Building highways outside the Urban Development Boundary will hurt Everglades restoration

On behalf of the 63 organizations of the Everglades Coalition, committed to the protection and restoration of the Everglades, we urge Miami-Dade decision makers to deny application for expansion of State Road 836 past the protective Urban Development Boundary (UDB). The Everglades Coalition has consistently presented its position, more than seven times since 2008, on the UDB and threat of expanding it and the impact to the Everglades.

Miami’s low-lying topography makes the city uniquely vulnerable to rising tides. The center of the county is occupied by a ridge known as the “Atlantic Coastal Ridge” with an average elevation of approximately 12 feet above sea level. Outside the ridge, however, elevations decline quickly, with almost a third lying at or below 3 feet above sea level. To make things worse, Miami is experiencing a faster-than-average rate of sea-level rise. This is not just a coastal issue — the county’s western periphery will also experience increased flooding in already low-lying areas.

Flooding isn’t the only problem. As Miami’s population grows, so does the demand for freshwater. Continued withdrawal of freshwater from the Biscayne aquifer, combined with the rising seas, will allow saltwater to further infiltrate the aquifer and render it unusable.

The challenges before us are immense. Fortunately, solutions are at hand: Pursue full-scale accelerated Everglades restoration; cease new development in the low-lying western and eastern periphery of the county; and encourage infill development, walkability and transit-oriented development to accommodate growth.

To achieve these objectives, we simply need to commit to upholding the protections which already exist, most notably the Miami-Dade Urban Development Boundary (UDB) which prohibits development in the low-lying western and eastern portions of the county.

The unpaved sensitive land outside the UDB is critical to protecting our water supply and to Everglades restoration efforts. It provides a path for water to percolate into and recharge our aquifer. It contains lands designated for Everglades restoration projects that will restore desperately needed freshwater flow and absorb the impacts of flooding.

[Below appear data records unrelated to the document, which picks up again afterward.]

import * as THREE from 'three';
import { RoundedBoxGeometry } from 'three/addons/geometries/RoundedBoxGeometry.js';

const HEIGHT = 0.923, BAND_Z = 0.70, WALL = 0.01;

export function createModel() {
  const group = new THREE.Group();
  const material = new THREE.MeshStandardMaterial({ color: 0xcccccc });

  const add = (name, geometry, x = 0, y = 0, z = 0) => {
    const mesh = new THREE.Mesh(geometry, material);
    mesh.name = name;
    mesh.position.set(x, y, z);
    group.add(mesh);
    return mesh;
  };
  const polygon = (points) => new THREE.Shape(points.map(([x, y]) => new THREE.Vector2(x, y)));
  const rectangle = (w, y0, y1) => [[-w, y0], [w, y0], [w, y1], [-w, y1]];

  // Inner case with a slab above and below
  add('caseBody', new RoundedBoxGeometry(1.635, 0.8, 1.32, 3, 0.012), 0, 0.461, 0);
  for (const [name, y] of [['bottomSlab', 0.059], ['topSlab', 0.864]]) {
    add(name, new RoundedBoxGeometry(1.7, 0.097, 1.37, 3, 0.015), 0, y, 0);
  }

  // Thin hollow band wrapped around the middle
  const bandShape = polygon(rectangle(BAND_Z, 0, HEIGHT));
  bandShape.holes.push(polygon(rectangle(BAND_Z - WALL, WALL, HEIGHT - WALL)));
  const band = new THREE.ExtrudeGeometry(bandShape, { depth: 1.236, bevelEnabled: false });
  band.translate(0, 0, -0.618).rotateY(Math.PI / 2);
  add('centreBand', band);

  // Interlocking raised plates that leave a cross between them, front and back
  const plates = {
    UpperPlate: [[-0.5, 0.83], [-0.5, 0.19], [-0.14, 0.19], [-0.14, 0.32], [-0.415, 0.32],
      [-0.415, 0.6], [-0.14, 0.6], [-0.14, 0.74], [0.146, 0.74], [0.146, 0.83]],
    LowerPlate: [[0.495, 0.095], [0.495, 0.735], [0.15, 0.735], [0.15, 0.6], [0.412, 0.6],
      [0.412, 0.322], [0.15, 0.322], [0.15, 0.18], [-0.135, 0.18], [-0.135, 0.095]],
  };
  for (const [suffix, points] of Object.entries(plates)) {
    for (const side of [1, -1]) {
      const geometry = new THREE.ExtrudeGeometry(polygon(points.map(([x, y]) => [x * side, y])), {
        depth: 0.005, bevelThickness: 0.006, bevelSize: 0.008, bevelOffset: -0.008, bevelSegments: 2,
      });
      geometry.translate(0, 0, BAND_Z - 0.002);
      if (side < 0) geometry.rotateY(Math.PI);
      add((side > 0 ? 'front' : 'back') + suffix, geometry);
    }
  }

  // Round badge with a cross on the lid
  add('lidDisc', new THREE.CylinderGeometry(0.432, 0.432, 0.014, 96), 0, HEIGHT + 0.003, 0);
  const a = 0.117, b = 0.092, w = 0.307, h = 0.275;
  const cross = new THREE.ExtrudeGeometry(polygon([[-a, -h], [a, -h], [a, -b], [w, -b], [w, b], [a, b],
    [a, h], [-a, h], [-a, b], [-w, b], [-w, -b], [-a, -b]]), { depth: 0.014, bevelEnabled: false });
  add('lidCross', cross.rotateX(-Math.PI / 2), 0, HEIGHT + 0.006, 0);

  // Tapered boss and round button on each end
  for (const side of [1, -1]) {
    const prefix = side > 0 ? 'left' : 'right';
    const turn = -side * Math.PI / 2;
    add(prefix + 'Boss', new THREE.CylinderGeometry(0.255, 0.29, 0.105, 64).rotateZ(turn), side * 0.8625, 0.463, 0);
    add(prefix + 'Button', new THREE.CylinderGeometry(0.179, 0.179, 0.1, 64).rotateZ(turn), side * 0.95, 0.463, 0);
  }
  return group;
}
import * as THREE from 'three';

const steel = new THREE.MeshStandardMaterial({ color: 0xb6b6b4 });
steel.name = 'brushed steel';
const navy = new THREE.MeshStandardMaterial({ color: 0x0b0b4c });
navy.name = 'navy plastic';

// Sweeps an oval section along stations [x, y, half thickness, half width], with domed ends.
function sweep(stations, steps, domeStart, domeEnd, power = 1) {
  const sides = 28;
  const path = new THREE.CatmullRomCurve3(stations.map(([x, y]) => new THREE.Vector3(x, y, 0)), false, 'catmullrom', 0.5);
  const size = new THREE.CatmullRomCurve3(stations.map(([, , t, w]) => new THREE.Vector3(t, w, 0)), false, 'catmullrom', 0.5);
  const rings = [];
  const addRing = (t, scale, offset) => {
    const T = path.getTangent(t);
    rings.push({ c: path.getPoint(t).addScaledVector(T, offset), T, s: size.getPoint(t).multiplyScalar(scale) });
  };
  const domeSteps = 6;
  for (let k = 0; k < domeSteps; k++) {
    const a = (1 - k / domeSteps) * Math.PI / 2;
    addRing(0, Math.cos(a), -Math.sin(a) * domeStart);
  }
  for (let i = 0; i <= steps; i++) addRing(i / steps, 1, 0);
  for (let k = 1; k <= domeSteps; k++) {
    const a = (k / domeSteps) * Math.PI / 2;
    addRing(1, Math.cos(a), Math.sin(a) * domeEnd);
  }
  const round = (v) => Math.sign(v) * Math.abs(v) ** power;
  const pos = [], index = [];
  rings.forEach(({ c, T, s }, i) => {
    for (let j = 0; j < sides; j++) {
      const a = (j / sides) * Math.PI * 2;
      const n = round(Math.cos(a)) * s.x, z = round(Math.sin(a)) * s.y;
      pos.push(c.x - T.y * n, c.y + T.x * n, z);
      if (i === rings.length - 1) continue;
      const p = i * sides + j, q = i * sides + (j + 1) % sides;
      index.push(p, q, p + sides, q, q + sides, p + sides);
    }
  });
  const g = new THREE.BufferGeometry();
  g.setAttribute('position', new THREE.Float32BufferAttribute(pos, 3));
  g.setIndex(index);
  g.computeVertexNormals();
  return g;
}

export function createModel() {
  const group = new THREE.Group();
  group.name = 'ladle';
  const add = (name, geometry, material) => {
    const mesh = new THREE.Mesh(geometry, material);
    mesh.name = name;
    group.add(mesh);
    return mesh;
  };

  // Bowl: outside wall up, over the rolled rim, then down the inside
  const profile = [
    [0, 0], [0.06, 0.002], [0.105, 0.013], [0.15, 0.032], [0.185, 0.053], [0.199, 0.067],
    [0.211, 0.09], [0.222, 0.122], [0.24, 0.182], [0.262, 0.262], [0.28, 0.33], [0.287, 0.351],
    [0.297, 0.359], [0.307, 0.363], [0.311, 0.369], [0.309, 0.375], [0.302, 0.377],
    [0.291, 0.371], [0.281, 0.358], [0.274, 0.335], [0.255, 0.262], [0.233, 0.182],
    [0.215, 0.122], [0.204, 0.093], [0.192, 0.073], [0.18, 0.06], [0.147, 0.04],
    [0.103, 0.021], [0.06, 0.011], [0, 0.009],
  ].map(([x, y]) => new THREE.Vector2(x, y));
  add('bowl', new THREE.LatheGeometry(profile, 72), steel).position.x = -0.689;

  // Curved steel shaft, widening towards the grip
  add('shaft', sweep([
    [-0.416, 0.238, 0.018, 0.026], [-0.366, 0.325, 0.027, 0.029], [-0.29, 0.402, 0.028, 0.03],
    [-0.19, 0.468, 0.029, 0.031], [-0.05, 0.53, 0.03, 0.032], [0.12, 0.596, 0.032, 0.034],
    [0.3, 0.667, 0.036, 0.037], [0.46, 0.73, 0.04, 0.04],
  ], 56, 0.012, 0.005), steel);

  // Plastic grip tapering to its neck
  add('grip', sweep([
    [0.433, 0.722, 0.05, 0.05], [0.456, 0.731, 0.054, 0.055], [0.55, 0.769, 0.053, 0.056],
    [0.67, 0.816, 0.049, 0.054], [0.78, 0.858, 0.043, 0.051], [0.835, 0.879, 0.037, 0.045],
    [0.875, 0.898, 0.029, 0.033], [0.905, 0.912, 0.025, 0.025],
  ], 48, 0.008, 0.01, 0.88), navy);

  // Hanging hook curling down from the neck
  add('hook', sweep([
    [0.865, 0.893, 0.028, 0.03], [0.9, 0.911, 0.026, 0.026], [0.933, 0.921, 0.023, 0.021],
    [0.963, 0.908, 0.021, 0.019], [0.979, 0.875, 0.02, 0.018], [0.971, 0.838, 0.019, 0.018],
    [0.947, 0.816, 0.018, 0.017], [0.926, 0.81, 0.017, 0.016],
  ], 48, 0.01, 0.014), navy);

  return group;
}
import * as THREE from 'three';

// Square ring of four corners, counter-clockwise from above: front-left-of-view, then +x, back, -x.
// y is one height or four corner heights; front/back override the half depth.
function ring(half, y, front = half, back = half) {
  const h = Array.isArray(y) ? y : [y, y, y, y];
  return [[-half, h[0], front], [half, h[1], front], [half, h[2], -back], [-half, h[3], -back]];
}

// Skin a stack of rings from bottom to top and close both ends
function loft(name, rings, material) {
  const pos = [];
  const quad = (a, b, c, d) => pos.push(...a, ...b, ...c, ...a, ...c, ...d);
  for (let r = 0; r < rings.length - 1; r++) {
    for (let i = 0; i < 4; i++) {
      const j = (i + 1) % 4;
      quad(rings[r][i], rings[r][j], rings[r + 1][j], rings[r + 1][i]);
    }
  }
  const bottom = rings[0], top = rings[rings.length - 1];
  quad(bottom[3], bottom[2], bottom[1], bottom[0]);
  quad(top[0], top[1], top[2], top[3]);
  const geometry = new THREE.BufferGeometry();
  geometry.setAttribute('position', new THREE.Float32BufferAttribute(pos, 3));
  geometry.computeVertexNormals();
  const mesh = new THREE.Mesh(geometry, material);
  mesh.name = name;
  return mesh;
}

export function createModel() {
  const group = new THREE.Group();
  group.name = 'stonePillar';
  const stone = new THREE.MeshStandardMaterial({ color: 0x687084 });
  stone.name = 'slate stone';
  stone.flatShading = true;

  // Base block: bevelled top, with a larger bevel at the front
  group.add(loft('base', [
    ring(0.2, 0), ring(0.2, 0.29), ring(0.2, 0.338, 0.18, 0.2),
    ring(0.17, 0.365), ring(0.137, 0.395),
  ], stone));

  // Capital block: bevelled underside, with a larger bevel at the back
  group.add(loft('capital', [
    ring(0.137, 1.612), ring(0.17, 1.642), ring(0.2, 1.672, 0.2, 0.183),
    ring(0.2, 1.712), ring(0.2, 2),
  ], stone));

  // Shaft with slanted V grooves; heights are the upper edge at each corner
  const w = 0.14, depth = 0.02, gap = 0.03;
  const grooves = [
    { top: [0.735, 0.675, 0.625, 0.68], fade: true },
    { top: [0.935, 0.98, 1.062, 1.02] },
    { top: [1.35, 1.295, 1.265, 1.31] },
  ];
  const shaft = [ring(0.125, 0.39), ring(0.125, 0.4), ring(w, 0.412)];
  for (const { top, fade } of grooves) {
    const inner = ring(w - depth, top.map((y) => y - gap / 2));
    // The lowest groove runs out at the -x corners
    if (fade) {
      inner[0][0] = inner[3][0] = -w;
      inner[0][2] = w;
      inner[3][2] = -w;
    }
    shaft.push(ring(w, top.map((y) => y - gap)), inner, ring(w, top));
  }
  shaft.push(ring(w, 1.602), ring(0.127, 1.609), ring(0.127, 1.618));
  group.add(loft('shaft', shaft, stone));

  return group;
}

To the detriment of the Everglades and low-lying areas, the Miami-Dade Expressway Authority proposes a 500-foot-wide extension of State Road 836 well past this protective boundary into thousands of acres of farms and wetlands, in hopes it will solve traffic woes. But what Miami’s undeniable traffic problems require is earnest investment in the county’s SMART plan and the promotion of infill development along transit corridors and the Atlantic Coastal Ridge.

This latest affront to the UDB policy will invariably lead to new development and urban sprawl, and put people and investment in harm’s way. It will prove disastrous for Everglades Restoration and lead to more traffic. Adhering to the good planning principles already in place and embodied in the Urban Development Boundary and the SMART plan will help Miami face its challenging future of rising seas and population growth.

This expansion proposal must be denied. The future of the America’s Everglades and South Florida depends on it.

Michael Baldwin and Mark Perry are the co-chairs of the Everglades Coalition.